The "Chicken Lane" is here to stay.

Bowing to a group of business owners on State Road 44, the state Department of Transportation promised Wednesday to scrap plans to build a raised concrete divider along a 2-mile commercial strip just west of Inverness.

"They had some valid points," Bill McDaniel, secretary of the DOT's Tampa office, said. "Not only was the public heard, it was listened to."

The DOT had planned the median as part of the ongoing project to widen the remaining two-lane sections of the road to four lanes. Agency engineers said the divider would improve safety in the stretch between County Road 581 and the Citrus Center Shopping Center.

But business leaders objected. They said the divider would reduce customer traffic. And they said large delivery trucks could not make U-turns, even after the road was widened, to reach their businesses.

They requested, instead, a fifth, center turning lane. They noted the new, 2.2-mile section of SR 44 through downtown Inverness that was completed in 1993 has one. They also noted the original plans for the 2-mile stretch west of CR 581 also called for a turning lane, which some call a "chicken lane" because cars making left turns sometimes approach one another head on.

The business leaders enlisted the help of state Sen. Karen Johnson, D-Inverness, and DOT officials conducted a tour and public hearing last month.

The state has a general policy encouraging raised medians and discouraging turning lanes in urban stretches of road.
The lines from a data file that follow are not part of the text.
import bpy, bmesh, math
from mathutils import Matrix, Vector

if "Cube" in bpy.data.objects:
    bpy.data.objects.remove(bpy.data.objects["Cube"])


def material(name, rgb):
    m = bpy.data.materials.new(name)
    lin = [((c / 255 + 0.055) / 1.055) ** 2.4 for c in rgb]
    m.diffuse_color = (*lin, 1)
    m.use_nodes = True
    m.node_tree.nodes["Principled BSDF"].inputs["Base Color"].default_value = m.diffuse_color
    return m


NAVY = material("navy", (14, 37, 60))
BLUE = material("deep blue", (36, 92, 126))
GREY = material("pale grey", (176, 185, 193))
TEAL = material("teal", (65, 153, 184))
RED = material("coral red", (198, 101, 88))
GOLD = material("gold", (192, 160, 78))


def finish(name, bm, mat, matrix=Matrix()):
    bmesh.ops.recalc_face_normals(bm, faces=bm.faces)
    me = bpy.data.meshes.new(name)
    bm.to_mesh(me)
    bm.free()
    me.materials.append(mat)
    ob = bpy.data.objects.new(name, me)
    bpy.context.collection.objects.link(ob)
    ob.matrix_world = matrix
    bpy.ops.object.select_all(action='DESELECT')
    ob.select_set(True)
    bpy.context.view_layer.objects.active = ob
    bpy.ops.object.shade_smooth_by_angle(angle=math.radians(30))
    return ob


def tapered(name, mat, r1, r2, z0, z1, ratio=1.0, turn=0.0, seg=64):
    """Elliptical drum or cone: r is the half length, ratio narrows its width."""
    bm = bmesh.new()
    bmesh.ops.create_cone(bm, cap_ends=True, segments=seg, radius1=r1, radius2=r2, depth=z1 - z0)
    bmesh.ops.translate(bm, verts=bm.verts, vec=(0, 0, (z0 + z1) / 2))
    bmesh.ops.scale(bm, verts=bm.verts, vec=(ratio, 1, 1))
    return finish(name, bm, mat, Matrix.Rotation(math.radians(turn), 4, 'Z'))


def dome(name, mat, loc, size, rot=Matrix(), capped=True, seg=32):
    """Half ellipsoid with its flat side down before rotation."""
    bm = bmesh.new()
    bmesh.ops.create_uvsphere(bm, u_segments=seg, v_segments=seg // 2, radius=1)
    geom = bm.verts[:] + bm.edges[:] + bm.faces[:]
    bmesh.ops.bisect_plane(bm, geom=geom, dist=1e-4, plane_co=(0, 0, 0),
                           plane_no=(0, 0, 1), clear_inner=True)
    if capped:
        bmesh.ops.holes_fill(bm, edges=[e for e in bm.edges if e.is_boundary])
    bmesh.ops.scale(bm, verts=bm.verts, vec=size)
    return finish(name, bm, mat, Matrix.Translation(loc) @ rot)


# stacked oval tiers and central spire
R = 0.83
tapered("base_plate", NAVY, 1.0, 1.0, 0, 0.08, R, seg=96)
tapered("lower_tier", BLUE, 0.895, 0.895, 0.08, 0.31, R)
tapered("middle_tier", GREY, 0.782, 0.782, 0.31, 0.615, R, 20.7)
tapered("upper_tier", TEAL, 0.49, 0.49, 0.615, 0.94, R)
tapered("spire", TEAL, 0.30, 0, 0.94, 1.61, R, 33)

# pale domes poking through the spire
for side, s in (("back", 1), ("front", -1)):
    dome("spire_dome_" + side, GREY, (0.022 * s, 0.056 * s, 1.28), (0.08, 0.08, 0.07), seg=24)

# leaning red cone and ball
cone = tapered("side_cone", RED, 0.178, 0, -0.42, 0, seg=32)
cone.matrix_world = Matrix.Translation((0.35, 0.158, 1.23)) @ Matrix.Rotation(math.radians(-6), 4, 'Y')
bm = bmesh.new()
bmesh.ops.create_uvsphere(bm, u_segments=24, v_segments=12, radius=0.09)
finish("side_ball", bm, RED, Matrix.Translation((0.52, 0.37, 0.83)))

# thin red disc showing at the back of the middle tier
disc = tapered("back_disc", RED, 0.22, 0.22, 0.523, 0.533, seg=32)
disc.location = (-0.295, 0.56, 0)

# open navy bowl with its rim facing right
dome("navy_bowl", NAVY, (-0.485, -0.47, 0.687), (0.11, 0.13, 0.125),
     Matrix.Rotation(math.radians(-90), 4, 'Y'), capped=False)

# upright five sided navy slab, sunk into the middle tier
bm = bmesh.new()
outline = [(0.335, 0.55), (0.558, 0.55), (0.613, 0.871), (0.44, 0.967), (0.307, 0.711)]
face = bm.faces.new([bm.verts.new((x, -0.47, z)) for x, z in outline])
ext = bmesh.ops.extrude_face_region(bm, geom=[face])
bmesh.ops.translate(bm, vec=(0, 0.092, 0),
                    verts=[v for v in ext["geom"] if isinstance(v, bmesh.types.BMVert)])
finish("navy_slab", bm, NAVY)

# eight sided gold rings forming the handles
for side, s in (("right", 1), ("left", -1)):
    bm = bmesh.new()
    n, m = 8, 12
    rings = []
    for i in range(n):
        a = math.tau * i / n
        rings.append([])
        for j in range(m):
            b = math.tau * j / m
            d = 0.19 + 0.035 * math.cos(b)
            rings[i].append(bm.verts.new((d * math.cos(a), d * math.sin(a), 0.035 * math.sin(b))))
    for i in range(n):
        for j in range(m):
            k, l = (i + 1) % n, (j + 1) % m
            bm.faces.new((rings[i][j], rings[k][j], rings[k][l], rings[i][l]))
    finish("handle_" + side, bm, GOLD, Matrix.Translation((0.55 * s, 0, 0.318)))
But the DOT's McDaniel said the agency waived the policy and changed the design because the situation in Inverness was unusual.

The stretch in question lacks parallel side streets that large trucks could use to make U-turns, he said.

However, the agency might again reverse itself and install a median through Inverness if safety problems arise.

"With the level of traffic they have, I don't see that happening for at least 10 years," McDaniel said.

The design of the road widening still will include a grassy median for rural stretches west of the Citrus Center.